- Model building: one of the best ways to understand 3D and 4D objets is to make physical models of them. We have seen views of a number of 3D and 4D models, and have looked at slices, projections, and fold-outs of them as well. Several interesting sets of models could be produced from these, including:
- A collection of models of the hypercube that highlight the various parts in one way or another. For example, models using several of the views we have had, together with one of the 8 cubes highlighted to show the connections between the different models. Another possibility would be to make careful models of the various views of the hypercube that we will see next week.
- Similar models of the 4-simplex and its parts would be another possibility.
- We have talked about different views of the triangular-prism-based hyperprism. A collection of models of the different views of this object, or of another one, like the 4-simplex, would be very nice.
- Our "sweeping out" process tells us what a 5-cube would be like, and it would be nice to have a physical model of one, perhaps color coded to show the 10 hypercubes that form it.

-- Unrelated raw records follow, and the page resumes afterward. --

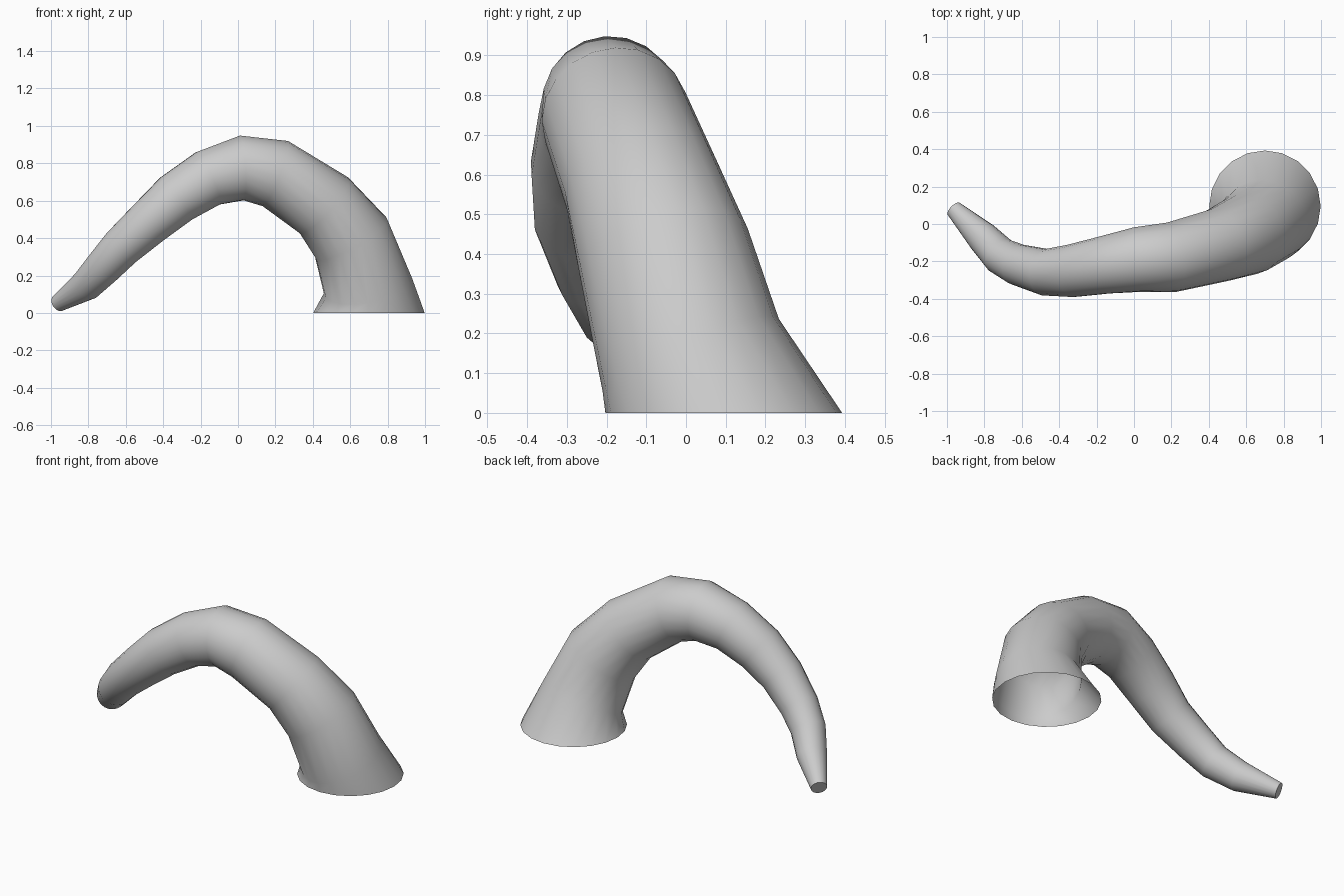
import bpy, bmesh, math
from mathutils import Vector

if "Cube" in bpy.data.objects:
    bpy.data.objects.remove(bpy.data.objects["Cube"])

SIDES = 20
# Spine of the tapering tube: x, y, z, radius
SPINE = [
    (0.70, 0.095, 0.0, 0.298),
    (0.695, 0.012, 0.145, 0.24),
    (0.605, -0.055, 0.40, 0.22),
    (0.46, -0.112, 0.575, 0.198),
    (0.20, -0.178, 0.745, 0.187),
    (0.02, -0.19, 0.775, 0.174),
    (-0.16, -0.22, 0.72, 0.155),
    (-0.33, -0.25, 0.612, 0.142),
    (-0.475, -0.258, 0.485, 0.125),
    (-0.622, -0.217, 0.352, 0.111),
    (-0.715, -0.17, 0.25, 0.10),
    (-0.81, -0.07, 0.15, 0.086),
    (-0.963, 0.08, 0.051, 0.046),
]
pts = [Vector(s[:3]) for s in SPINE]

bm = bmesh.new()
rings = []
side = Vector((1, 0, 0))
for i, (p, s) in enumerate(zip(pts, SPINE)):
    # Each ring faces along the spine; the base ring lies flat on the ground
    if i == 0:
        n = Vector((0, 0, 1))
    elif i == len(pts) - 1:
        n = (p - pts[i - 1]).normalized()
    else:
        n = ((pts[i + 1] - p).normalized() + (p - pts[i - 1]).normalized()).normalized()
    side = (side - n * side.dot(n)).normalized()
    up = n.cross(side)
    rings.append([bm.verts.new(p + s[3] * (side * math.cos(a) + up * math.sin(a)))
                  for a in (2 * math.pi * k / SIDES for k in range(SIDES))])

# Skin between rings, open at the base
for a, b in zip(rings, rings[1:]):
    for k in range(SIDES):
        j = (k + 1) % SIDES
        bm.faces.new((a[k], a[j], b[j], b[k]))
# Flat tip
bm.faces.new(rings[-1])

mesh = bpy.data.meshes.new("tentacle")
bm.to_mesh(mesh)
bm.free()
tentacle = bpy.data.objects.new("tentacle", mesh)
bpy.context.collection.objects.link(tentacle)
bpy.context.view_layer.objects.active = tentacle
tentacle.select_set(True)
bpy.ops.object.shade_smooth_by_angle(angle=math.radians(40))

- A collection of models showing the slices of a cube as it falls through flatland face first, edge first, and corner first. Similar slicing sequences for some other figures (like the tetrahedron) would also be nice.
- Sure to impress would be a sequence of models of the hypercube being sliced (which we will probably see next week). We will see this from several different "viewpoints" in four dimensions, so there are quite a few possible directions for this project.
- Even more impressive would be to make similar models of the 4-simplex and its slices.
- Models of the an unfolded 4-cube, 4-symplex, or other objects, color coded for gluing instructions, for example, would be a great project. An unfolded 5-cube would be very impressive.
- We have spent a lot of time looking at how to understand 4-dimensional prisms and pyramids. A great project would be to analyze a 4D object we haven't looked at in class, make models of it from different 4-dimensional viewpoints, and identify it parts, and so on.
- Slicing: We've seen that slicing is an important technique for understanding a higher-dimensional object. A careful study of the slices of more complicated objects would be an interesting project. You could try to develop some theories about how the slices can change, and what you can tell about an object from its slices. What kinds of changes can occur from one slice to the next? What are the most complicated slices you can get? What are the corresponding ideas for slices of four-dimensional objects?
- Unfolding: We have seen that unfolding is another important way to investigate higher-dimensional objects. An interesting project would be to look at unfolding a variety of familiar 3D objects, and see what can be said about the original from the unfolded version, and vice versa. What would it be like to unfold a human body, for example? A creative approach to this would be to do a photographic study of unfolding. What can your unfolding of 3D objects tell us about unfolding 4D ones?
- 4D Worlds: One of the questions you have asked is what a 4D person in a 4D world would be like. An ambitious project would be to try to develop something for use in a 4D world, along the lines of what we did for our 2D world. A more literary project would be to write a story about a 4D world. One possibility would be to rewrite "The Monster from Nowhere" from the monster's point of view. Another would be to write a continuation of the story that chronicles Burch's adventures once he has been pulled into the 4D world of the monster.
- 2D Worlds: Some of you may be interested in making more detailed 2D creatures and their environments than we did during the first weeks of class. You could work out carefully their internal body structures, and their machines, and other such items, and then explain them carefully in a written report. Or you could work out the details of "Flatland University". This project should include reading "The Planiverse", by A.K. Dewdney, which treats these issues very carefully in the setting of a story. Someone with a more literary bent might want to write a story about people in such a world and how they interact with each other and their surroundings. One possibility would be to take a well-known story (like a familiar fairy tail) and convert it to a 2D story. What is lost and what can be effectively transfered to one dimension lower?
- 4D Art: The fourth dimension has appeared in painting and sculpture in a significant way in twentieth (and now twenty-first) century art. Several examples appear in Beyond the Third Dimension. It would be interesting to compare the use of the fourth dimension by various artists, and when possible, read some of their writings on the subject. Those with a creative bent might want to try making some of their own dimensional artwork.
- The Shape of Space: When we watched the movie "The Shape of Space", we saw how it could be possible to have a finite, but unbounded, 3D universe. The shape of our own universe is not actually know, but within the last decade, satellites have been launched to collect data to try to determine that shape. An interesting project for someone with a more scientific leaning would be to find out the current status of this research, and what can be said about the shape of our universe.